Susan Kingston, a meth expert from the King County Department of Public Health in Seattle, Wash., brought a fresh approach to how the gay and general communities should begin to treat crystal meth addiction and, more importantly, the individuals using the drug during her presentation, 'Crystal Meth Uncensored: What the DEA and Gay Media Won't Tell You.'
Kingston's presentation was part of a day-long event presented by the Chicago AIDS Foundation and the Center on Halsted entitled 'Preventing HIV: Ethics, Activism and Promising New Strategies,' which took place June 27—National HIV Testing Day—at the Center on Halsted, 3656 N. Halsted.
Kingston began by discussing the myths that she believes the media has perpetuated, including that crystal meth is the most addictive drug; meth users fail treatments and that the addiction is impossible to treat; and that it is the worst drug to hit the gay community.
As far as treatment results, Kingston believes it is the treatment programs failing the drug user, not the other way around, and that the worst drug to hit the gay and straight communities is alcohol.
She also pointed out that poppers are far more abused in the gay community than meth and are just as frequently associated with unprotected sex: 'Ten percent of guys have used meth in the past year. It's two to four times that much for poppers, but we seem to be kind of okay with that. Is that really okay?'
Yet, according to Kingston, the media never reports the good news, which is that most gay men don't use crystal meth and that, in actuality, there is not a meth crisis in the gay community.
Kingston added that the message that needs to be out there is one of wellness within the gay community. 'Before we answer the question what are we supposed to do about this meth thing, we really have to think about who do we think gay men are?,' she said. 'If you think gay men are pools of deficits, then crystal makes complete sense. On the other hand, if you think that gay men need to keep a squeaky-clean image, then anybody who picks up a meth pipe starts to be the deviant who's making the rest of us look bad, and we need to shove him back into his hole.
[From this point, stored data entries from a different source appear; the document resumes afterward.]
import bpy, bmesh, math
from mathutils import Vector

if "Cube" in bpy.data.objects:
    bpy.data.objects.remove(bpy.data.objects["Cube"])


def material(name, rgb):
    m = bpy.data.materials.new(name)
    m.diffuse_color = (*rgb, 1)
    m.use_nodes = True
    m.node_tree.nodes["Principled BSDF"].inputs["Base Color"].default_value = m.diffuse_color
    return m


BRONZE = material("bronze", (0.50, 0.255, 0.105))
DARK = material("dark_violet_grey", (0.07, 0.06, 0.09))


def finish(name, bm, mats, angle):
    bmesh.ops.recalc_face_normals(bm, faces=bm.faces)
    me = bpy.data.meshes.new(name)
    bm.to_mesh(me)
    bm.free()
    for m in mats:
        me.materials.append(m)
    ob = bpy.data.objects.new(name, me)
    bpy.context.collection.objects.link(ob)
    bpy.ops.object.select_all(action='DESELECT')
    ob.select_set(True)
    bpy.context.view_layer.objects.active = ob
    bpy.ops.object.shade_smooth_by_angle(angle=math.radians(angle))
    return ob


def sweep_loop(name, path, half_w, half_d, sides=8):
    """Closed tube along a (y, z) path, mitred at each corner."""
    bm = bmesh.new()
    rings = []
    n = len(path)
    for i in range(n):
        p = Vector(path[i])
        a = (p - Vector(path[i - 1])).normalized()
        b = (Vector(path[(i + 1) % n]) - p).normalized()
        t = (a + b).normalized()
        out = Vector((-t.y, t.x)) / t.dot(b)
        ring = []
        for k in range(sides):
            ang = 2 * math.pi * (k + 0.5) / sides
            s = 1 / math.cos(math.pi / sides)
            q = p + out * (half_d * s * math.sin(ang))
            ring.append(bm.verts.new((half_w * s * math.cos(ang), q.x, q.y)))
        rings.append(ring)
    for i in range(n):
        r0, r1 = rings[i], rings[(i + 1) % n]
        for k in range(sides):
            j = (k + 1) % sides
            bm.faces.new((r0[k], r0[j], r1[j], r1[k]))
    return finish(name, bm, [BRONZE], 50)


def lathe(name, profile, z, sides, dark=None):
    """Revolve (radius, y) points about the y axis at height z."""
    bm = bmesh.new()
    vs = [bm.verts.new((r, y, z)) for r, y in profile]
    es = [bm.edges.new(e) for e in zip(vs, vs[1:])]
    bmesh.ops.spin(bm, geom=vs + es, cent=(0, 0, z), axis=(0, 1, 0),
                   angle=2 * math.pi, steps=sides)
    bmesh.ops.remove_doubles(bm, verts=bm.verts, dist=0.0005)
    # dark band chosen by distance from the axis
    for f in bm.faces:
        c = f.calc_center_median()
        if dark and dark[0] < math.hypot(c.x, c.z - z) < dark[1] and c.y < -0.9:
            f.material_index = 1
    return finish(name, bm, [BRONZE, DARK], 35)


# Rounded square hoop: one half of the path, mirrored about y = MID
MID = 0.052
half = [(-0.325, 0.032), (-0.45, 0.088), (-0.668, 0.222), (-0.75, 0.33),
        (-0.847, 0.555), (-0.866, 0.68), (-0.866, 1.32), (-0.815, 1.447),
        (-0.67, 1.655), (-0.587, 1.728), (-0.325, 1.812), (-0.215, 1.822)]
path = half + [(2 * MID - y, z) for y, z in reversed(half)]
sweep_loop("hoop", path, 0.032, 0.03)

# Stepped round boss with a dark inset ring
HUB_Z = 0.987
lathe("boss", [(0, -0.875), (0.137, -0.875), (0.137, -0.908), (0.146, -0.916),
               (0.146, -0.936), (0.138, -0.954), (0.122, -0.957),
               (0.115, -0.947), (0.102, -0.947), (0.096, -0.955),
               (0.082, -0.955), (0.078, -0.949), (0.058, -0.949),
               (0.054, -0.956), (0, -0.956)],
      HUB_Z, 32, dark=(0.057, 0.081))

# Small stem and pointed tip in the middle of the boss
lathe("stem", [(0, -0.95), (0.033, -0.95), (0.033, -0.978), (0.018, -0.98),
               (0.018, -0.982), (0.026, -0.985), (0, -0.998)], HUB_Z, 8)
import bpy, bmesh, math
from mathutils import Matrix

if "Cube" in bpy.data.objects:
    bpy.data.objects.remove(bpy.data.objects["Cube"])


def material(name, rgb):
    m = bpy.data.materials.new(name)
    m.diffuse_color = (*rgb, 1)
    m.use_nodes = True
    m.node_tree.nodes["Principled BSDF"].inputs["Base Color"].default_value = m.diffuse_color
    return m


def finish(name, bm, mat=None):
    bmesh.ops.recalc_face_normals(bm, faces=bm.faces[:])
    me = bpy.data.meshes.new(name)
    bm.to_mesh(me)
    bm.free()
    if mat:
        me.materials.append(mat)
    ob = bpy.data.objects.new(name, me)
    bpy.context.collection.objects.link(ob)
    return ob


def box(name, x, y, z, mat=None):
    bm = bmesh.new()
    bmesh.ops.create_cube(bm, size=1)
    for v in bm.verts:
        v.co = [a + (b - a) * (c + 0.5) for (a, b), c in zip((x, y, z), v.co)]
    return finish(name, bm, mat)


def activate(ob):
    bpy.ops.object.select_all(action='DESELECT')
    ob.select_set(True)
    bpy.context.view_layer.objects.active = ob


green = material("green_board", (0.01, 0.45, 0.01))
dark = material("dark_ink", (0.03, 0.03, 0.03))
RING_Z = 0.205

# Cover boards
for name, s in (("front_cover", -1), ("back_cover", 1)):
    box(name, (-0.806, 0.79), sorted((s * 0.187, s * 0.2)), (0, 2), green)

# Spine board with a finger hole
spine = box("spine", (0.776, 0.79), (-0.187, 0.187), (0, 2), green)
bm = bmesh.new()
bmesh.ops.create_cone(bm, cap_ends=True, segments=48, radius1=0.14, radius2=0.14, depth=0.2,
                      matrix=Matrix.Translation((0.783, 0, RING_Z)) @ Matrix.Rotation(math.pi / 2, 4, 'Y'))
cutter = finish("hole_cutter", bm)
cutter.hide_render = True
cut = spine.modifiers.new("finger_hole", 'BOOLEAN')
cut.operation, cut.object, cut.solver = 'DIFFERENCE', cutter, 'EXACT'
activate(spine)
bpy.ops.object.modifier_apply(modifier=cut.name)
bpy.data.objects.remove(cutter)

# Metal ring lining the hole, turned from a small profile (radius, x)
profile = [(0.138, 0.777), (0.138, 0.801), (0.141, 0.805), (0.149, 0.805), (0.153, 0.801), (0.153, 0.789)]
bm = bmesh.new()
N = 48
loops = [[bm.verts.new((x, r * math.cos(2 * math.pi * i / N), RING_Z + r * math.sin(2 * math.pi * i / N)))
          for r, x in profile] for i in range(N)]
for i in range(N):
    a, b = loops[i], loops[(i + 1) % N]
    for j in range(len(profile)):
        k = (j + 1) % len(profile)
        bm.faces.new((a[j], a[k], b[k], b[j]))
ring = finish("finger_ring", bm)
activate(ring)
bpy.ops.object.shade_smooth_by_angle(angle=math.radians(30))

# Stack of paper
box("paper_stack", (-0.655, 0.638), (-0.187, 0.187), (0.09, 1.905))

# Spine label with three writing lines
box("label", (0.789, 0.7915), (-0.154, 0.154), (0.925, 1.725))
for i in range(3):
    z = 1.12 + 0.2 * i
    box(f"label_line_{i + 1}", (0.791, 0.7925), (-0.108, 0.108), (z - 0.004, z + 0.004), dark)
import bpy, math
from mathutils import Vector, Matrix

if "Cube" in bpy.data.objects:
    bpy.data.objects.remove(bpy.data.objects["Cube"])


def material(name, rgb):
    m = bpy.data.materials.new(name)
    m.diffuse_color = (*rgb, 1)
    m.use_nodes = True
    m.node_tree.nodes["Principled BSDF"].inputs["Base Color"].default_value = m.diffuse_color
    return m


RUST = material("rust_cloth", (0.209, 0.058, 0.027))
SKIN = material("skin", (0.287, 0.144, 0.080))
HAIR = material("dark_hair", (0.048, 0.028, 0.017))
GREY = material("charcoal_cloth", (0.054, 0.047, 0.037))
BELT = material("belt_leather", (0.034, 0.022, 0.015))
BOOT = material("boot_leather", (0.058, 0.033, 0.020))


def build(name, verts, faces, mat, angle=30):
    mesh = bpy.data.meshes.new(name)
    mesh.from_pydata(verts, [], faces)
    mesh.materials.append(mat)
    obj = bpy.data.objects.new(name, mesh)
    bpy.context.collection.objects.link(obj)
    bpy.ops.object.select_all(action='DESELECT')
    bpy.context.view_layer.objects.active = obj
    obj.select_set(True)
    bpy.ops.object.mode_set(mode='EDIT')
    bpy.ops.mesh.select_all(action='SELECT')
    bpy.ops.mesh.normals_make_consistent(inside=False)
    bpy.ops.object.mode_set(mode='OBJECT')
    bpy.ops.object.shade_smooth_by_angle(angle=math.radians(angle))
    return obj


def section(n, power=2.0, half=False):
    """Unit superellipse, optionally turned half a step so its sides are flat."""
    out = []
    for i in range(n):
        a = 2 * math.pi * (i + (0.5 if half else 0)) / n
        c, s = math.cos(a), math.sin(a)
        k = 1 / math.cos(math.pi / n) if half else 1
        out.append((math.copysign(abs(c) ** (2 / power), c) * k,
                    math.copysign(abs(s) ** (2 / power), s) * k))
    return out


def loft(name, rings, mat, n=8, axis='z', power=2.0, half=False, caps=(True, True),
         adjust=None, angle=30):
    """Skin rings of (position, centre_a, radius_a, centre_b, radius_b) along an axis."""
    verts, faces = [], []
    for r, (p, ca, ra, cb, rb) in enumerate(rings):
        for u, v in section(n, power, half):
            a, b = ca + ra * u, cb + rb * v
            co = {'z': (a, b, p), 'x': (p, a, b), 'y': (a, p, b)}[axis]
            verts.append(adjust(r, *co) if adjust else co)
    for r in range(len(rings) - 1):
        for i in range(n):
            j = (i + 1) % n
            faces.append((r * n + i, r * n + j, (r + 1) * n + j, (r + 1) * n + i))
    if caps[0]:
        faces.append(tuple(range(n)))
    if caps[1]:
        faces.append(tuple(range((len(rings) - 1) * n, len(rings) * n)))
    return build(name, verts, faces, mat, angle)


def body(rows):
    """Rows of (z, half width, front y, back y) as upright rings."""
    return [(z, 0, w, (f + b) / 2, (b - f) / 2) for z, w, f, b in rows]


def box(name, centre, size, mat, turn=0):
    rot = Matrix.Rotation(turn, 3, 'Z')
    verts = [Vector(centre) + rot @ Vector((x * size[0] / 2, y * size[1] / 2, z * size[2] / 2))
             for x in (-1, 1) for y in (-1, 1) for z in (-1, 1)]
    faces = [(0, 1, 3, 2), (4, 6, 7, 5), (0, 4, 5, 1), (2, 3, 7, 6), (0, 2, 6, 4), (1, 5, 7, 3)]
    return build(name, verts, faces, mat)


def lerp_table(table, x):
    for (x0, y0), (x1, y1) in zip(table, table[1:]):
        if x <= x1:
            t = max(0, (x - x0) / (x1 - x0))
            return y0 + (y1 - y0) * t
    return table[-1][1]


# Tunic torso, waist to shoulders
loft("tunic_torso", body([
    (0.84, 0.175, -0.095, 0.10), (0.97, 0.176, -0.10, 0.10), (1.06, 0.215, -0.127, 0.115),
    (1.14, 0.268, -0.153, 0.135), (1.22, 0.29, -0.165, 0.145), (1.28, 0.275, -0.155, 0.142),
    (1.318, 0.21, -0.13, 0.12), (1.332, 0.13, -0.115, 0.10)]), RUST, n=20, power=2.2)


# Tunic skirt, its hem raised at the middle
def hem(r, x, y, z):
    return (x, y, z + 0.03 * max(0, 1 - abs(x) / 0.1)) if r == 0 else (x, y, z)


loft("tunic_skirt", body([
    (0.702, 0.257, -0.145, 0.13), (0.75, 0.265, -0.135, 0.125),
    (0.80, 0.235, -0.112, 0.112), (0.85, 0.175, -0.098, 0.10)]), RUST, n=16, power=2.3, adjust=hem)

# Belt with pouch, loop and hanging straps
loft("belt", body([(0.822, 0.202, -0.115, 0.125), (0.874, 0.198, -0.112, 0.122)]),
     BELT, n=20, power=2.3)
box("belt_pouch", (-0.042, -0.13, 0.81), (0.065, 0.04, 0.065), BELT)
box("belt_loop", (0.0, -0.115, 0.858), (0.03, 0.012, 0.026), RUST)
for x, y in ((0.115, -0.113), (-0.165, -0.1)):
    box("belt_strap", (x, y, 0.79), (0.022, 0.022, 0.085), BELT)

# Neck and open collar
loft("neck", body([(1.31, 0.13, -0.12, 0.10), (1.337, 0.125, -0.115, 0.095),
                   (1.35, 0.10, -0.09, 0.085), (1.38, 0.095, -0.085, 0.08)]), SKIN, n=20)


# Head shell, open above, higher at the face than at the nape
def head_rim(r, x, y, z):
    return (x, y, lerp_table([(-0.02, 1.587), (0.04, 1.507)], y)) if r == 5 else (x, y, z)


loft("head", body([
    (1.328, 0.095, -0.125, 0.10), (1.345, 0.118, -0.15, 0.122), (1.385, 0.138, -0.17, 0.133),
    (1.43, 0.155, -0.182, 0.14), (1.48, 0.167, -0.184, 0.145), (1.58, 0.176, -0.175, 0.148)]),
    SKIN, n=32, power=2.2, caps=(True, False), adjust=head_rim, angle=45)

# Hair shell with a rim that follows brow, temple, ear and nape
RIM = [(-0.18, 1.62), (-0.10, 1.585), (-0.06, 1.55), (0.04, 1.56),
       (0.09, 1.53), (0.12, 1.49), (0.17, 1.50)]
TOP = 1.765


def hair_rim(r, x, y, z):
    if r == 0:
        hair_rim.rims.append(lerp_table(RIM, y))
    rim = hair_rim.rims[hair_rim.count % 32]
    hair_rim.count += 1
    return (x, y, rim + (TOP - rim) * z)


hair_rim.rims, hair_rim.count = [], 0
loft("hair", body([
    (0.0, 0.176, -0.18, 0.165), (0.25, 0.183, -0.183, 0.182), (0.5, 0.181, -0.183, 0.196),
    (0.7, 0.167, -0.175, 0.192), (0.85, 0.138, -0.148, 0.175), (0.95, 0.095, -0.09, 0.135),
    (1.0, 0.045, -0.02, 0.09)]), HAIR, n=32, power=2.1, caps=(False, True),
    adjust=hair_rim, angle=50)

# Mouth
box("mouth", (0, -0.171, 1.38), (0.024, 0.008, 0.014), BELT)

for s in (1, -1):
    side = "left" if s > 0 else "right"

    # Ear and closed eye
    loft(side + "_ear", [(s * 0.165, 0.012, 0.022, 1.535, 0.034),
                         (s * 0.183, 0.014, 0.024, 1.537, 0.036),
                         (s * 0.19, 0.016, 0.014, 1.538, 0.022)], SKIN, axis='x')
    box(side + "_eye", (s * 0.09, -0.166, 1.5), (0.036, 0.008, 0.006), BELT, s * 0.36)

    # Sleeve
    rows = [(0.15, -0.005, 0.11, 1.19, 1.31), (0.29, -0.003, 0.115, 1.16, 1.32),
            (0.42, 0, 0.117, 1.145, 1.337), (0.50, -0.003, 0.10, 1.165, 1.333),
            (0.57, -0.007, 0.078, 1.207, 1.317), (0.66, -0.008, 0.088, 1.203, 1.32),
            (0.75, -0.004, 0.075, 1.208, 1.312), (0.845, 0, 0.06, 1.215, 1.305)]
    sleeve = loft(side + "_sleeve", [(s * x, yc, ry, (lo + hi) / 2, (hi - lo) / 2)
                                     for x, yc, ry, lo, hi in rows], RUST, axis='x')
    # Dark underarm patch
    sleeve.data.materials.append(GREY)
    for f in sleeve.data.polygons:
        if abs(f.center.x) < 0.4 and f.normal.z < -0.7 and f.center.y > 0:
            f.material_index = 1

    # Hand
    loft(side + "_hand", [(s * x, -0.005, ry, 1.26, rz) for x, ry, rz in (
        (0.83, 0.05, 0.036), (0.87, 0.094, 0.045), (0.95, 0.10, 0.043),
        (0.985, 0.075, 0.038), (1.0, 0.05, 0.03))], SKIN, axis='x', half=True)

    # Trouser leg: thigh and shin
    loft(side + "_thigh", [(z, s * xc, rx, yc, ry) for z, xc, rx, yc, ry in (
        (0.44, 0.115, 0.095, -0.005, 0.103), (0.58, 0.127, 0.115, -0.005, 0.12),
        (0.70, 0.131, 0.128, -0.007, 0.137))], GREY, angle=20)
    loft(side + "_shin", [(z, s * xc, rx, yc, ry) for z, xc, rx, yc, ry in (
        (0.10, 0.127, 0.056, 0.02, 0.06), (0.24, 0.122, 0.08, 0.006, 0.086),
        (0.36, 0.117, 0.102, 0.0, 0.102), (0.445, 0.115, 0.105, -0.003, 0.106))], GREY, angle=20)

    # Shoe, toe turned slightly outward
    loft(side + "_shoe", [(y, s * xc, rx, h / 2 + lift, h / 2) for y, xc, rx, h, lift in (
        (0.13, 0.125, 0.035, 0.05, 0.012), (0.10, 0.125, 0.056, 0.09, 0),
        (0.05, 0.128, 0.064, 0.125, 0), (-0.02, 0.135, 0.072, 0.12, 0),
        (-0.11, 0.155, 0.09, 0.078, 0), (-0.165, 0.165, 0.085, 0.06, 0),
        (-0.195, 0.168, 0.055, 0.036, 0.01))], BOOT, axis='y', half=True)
That's what's happening.
'I would be so excited if I heard a prevention program where I heard a gay newspaper say most gay men don't use drugs [ and ] most gay men don't have HIV; they take care of themselves sexually; they're not reckless; they're not irresponsible; they go to work; they shop for groceries; [ and ] they value love just like anybody else.'